EXERCISE BRIEF: Only a number is wanted: how many lines in the listing contain the word "slab"?

EXTRACTED MATERIAL:
----
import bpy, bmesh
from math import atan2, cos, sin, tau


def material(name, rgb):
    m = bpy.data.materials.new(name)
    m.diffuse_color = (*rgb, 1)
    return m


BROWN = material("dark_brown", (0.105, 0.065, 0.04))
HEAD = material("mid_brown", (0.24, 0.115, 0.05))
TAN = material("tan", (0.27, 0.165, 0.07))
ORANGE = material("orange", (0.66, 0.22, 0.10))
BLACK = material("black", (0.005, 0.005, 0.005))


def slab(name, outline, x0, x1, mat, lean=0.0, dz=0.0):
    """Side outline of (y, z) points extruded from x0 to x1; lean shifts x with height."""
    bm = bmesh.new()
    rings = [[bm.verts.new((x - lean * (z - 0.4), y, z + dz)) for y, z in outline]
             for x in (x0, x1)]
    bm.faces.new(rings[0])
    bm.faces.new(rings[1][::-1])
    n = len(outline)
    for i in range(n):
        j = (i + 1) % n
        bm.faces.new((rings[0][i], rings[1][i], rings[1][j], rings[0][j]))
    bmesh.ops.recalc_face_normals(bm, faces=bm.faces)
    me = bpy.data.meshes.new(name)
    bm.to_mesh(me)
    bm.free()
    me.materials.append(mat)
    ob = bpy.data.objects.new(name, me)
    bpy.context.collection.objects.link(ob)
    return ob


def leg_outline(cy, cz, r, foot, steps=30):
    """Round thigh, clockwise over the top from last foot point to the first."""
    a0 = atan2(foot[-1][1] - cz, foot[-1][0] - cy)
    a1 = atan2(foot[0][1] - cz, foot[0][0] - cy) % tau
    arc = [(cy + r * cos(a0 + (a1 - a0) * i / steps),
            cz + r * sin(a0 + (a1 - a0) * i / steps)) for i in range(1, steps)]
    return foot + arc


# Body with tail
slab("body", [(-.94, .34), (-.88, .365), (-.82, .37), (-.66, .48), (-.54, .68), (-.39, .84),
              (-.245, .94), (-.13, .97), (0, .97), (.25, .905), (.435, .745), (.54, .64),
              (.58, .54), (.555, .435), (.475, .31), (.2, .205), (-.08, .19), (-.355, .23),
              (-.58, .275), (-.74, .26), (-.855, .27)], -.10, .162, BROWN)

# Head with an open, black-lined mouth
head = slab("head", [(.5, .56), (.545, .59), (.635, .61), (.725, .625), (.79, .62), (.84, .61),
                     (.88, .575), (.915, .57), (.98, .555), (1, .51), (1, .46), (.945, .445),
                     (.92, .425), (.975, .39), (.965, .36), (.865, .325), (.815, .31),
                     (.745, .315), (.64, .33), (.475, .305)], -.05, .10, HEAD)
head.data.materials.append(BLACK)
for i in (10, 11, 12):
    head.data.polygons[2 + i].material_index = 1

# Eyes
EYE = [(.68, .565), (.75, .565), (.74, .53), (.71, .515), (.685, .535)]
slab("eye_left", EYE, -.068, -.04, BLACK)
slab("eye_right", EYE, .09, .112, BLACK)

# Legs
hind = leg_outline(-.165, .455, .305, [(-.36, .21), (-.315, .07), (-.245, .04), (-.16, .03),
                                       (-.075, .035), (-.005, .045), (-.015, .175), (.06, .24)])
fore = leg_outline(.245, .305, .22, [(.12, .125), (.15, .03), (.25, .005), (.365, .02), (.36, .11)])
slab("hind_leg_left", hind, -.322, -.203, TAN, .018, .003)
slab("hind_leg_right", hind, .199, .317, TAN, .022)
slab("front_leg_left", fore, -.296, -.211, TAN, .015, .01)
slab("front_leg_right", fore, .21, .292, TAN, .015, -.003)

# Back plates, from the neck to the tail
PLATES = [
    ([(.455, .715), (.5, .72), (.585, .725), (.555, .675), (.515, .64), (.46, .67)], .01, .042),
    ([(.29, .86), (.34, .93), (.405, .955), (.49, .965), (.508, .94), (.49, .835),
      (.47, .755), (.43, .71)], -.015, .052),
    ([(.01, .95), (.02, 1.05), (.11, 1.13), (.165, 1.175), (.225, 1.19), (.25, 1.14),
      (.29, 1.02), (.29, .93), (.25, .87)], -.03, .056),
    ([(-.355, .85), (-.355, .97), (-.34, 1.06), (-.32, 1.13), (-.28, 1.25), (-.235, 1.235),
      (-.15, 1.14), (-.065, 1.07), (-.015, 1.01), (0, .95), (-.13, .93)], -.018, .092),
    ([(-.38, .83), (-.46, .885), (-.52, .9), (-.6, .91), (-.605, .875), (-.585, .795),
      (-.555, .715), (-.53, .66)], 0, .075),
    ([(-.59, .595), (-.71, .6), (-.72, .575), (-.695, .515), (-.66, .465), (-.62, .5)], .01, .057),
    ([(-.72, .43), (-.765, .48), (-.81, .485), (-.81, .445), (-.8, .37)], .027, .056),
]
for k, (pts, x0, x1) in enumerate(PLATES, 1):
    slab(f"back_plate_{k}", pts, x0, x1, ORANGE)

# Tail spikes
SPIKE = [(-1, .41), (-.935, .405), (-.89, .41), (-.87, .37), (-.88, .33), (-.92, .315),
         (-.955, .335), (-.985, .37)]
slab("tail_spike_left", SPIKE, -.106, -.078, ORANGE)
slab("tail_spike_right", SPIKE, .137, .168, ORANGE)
----
ANSWER FOR THE TASK: 12